Cynthia Sloop
Community Association Manager - Indianapolis, IN
David - Your very last statement is one of the most important ones!  Many people hear the words "sub-prime" and immediately believe it's predatory.  Many also believe if the interest is a bit higher than a typical conventional loans, it's predatory.  Educating Realtors, customers and the general public about this is very important!
Mar 31, 2007 03:27 AM
Jacob Morales - Arizona Mortgage Planner
US Bank - Scottsdale, AZ
Great post and very very true. Subprime is a great way to help people get back on track and still finance their homes. Something is better than nothing for many people. 
Mar 31, 2007 04:52 AM
Michael Hutchins - Consumer Advocate, Chicago
Michael Hutchins Ent. - Chicago, IL

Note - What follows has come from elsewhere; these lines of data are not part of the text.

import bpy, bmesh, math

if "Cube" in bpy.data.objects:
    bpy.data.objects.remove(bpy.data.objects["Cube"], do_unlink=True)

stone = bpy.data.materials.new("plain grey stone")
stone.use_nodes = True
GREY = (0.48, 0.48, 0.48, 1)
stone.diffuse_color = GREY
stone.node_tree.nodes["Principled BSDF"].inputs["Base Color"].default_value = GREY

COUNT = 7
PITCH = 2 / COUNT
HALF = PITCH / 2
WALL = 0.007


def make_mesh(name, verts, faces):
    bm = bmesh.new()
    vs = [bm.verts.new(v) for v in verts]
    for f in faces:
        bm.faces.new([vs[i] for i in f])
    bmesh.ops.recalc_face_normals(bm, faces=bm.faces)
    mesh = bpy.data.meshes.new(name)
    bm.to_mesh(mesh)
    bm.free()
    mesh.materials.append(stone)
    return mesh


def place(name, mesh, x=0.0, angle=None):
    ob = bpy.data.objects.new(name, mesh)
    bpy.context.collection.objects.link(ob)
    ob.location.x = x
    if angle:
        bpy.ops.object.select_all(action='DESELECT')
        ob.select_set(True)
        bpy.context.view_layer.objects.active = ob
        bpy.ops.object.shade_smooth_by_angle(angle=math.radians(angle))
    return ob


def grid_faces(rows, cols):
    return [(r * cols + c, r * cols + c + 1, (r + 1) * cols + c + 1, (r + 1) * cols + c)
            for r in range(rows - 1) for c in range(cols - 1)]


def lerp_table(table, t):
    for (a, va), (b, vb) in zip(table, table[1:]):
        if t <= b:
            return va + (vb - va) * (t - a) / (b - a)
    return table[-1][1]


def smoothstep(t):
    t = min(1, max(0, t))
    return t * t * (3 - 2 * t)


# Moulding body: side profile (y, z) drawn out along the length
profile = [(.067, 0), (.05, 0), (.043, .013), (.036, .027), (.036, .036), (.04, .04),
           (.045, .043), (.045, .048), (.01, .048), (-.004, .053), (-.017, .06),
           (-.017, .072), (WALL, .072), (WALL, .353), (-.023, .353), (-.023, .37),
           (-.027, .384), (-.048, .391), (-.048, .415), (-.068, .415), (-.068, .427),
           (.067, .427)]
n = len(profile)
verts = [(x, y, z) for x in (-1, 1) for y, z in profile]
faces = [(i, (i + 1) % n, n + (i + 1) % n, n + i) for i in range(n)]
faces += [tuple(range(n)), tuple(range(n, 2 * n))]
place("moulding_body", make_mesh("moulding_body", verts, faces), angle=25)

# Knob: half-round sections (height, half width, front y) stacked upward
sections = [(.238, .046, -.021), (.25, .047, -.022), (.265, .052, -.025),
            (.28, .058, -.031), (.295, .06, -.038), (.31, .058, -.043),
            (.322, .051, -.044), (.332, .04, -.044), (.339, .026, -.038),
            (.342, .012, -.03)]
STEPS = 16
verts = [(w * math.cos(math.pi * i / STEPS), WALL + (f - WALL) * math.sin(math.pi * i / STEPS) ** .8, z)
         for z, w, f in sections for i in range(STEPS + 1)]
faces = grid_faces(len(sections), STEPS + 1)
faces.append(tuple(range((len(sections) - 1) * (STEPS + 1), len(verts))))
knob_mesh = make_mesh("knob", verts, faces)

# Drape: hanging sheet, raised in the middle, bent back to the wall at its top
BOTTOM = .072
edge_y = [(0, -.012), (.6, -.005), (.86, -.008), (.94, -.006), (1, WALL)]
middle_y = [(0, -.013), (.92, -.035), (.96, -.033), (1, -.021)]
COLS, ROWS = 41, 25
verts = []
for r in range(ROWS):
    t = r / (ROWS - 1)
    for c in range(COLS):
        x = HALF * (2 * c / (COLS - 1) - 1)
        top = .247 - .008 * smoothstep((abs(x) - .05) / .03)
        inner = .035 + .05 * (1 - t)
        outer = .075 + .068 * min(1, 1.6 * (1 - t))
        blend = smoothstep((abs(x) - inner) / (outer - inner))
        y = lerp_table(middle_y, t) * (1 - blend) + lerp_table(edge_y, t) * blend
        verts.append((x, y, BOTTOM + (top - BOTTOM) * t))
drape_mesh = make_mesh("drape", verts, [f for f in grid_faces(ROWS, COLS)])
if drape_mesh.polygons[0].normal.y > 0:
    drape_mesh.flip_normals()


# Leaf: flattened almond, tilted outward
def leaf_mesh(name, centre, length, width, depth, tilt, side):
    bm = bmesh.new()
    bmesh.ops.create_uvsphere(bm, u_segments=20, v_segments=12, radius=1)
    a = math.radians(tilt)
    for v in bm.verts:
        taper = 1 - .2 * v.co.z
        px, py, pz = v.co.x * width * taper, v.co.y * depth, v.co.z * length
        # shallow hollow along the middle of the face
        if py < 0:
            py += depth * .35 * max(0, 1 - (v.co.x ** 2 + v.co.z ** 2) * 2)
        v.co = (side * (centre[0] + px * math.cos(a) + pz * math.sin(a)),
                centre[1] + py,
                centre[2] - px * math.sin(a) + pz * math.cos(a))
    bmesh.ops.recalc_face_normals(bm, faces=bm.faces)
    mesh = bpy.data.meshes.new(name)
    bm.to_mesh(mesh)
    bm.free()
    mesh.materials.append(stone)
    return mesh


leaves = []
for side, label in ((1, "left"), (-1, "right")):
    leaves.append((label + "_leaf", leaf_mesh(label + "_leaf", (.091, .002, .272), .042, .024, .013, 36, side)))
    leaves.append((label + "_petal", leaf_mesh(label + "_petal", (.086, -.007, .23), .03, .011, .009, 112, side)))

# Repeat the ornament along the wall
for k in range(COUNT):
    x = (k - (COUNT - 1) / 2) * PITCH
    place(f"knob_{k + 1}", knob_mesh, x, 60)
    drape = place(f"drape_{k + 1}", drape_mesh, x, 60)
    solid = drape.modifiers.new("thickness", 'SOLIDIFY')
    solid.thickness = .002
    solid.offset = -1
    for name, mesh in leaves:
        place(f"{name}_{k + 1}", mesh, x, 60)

David I too agree with you.  Predatory lending in my mind means taking advantage of the consumer or banking regs.  And sub-prime is simply defined as lending programs for borrowers who have less than "prime" credit.
Mar 31, 2007 05:50 AM